North Carolina Gov. Pat McCrory defended his state’s anti-LGBT House Bill 2 on Meet the Press today, describing it as a reaction to “government overreach” by the Charlotte City Council in its antidiscrimination ordinance.
“I will always call out government overreach,” the Republican governor told host Chuck Todd.
Todd pressed him on whether the state law was government overreach, in preventing municipalities from enacted LGBT-inclusive nondiscrimination ordinances and nullifying those in existence. McCrory contended that anti-LGBT discrimination isn’t a problem in North Carolina. “I don’t know of any business in North Carolina … that is doing this,” he said.
As for the restroom provisions of the law — barring trangender people from using the restrooms, locker rooms, and so forth that match their gender identity, when those facilities are located in government buildings — McCrory cast that as a protection of privacy, and not “allowing a man” in a women’s restroom or locker room. Todd pressed him on that as well, to no avail.

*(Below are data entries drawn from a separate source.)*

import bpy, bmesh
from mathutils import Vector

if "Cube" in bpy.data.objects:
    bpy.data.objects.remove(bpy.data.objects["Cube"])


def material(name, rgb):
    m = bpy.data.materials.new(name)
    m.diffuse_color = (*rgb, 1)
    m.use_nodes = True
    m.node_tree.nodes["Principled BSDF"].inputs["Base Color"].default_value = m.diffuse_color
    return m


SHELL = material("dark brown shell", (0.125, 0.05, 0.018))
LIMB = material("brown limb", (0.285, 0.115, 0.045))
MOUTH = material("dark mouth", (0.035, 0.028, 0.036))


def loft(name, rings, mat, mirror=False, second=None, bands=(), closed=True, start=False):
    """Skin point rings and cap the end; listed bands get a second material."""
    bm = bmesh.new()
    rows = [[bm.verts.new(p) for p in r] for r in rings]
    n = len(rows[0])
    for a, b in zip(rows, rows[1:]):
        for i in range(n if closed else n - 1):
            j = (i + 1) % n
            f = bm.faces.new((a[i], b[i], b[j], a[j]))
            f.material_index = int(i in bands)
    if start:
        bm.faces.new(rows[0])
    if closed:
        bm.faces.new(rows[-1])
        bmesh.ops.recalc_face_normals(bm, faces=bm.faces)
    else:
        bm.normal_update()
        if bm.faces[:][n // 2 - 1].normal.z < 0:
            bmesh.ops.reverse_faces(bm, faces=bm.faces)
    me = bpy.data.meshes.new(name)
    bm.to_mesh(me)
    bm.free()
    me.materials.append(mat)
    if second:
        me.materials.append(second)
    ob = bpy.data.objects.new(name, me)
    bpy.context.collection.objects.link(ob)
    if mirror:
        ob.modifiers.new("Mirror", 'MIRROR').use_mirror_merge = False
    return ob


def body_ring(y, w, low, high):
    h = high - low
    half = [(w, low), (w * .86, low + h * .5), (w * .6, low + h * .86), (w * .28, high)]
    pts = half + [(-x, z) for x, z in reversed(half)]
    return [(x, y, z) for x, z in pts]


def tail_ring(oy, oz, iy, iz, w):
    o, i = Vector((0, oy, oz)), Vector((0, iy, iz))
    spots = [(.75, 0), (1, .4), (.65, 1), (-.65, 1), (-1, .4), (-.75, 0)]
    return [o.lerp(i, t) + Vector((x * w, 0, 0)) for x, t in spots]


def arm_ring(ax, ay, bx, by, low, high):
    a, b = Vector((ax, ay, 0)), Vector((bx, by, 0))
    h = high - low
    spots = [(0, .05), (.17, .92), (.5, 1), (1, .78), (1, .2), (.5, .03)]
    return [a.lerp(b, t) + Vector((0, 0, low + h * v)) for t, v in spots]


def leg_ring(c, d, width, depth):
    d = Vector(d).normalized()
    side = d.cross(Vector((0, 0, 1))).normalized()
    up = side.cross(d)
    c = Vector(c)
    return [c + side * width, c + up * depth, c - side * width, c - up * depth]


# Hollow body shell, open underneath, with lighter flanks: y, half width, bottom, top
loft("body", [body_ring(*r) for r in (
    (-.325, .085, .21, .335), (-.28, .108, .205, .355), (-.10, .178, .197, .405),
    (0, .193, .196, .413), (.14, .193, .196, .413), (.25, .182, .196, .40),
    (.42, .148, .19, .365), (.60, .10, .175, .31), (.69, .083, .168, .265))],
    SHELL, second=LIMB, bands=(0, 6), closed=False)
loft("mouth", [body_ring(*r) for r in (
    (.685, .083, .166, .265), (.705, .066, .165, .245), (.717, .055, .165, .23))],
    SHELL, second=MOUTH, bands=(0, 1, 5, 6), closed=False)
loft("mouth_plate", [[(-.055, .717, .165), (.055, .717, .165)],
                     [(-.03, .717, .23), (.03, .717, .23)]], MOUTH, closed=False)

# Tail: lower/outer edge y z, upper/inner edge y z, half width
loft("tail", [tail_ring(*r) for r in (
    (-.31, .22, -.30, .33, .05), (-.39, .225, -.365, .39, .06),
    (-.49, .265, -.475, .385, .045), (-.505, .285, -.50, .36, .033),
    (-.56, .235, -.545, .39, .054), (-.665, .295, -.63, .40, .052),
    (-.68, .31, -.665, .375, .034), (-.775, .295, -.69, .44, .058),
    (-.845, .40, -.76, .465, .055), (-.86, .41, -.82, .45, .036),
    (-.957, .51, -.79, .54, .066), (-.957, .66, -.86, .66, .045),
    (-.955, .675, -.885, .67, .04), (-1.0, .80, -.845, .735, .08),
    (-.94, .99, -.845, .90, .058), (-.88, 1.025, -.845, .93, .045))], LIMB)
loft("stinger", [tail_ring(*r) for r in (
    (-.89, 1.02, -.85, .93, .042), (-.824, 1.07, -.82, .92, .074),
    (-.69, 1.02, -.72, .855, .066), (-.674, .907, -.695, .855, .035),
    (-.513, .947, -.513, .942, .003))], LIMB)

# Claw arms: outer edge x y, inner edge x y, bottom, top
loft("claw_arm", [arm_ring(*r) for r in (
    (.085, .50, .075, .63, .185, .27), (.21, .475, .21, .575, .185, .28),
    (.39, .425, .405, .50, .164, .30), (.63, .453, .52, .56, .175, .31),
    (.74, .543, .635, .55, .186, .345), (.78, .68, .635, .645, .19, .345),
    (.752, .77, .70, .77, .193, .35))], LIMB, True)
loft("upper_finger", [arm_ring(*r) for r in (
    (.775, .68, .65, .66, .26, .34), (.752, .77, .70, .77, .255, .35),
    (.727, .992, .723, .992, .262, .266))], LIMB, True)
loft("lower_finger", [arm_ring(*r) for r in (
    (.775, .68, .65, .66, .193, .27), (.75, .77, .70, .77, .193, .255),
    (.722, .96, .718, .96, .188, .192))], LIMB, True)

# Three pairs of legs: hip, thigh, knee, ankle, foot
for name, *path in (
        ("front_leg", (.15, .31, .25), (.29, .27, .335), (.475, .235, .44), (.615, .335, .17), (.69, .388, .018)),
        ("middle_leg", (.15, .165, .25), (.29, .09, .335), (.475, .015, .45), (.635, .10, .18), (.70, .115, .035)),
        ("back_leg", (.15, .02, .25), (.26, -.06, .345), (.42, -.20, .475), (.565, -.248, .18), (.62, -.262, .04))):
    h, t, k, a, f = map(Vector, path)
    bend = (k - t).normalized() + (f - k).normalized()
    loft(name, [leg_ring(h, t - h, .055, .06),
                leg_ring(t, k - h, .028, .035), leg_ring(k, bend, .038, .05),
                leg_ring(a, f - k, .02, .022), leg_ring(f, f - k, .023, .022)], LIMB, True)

Charlotte’s ordinance would have expressly allowed trans people access to the facilities for their gender identity, in both government and private-sector buildings, and would have prohibited other anti-LGBT discrimination in public accommodations —a restaurant, taxi service, caterer, or other business would be forbidden to turn away customers because of their sexual orientation or gender identity. But it was the restroom provision of the law that was the most controversial, and McCrory defended the state’s action to strike that down. “I’m not the private sector’s HR director,” he said.
He claimed there was insufficient dialogue before Charlotte’s adoption of the ordinance, which came a year after a similar one was voted down. He also claimed to have had “wonderful dialogue” with a transgender woman.
Many major businesses have condemned the North Carolina law and canceled events or expansion plans in the state. Several entertainers have canceled performances there or else donated the proceeds of their shows to LGBT charities. And at least nine cities and four states have banned official employee travel to the state. When Todd pointed out the business North Carolina had lost, McCrory’s reaction was “We’ve got to have more dialogue and not threats.”
In other segments of Meet the Press, conservatives, liberals, and objective reporters alike criticized McCrory. Right-leaning columnist Kathleen Parker called McCrory’s defense “bogus,” and NBC reporter Perry Bacon said McCrory made a “mistake” in signing the bill. Earlier in the show, actor and liberal activist George Clooney called anti-LGBT laws “ridiculous.”
Human Rights Campaign president Chad Griffin released a statement denouncing the governor, saying, “Today, a nation watched as Gov. McCrory invoked an outdated and retrograde argument to defend his decision to write discrimination into state law and deny equal treatment under the law for LGBT people. Pat McCrory can’t have it both ways and say he doesn’t want the government to tell the private sector what to do while he also sticks his head in the sand and ignores more than 160 businesses who have clearly said they want HB 2 repealed.” HRC also notes that polls have shown that many LGBT North Carolinians have experienced discrimination and that a majority of state residents oppose HB 2.
Watch the full episode of Meet the Press below, and then HRC’s “True or False” video on McCrory’s claims.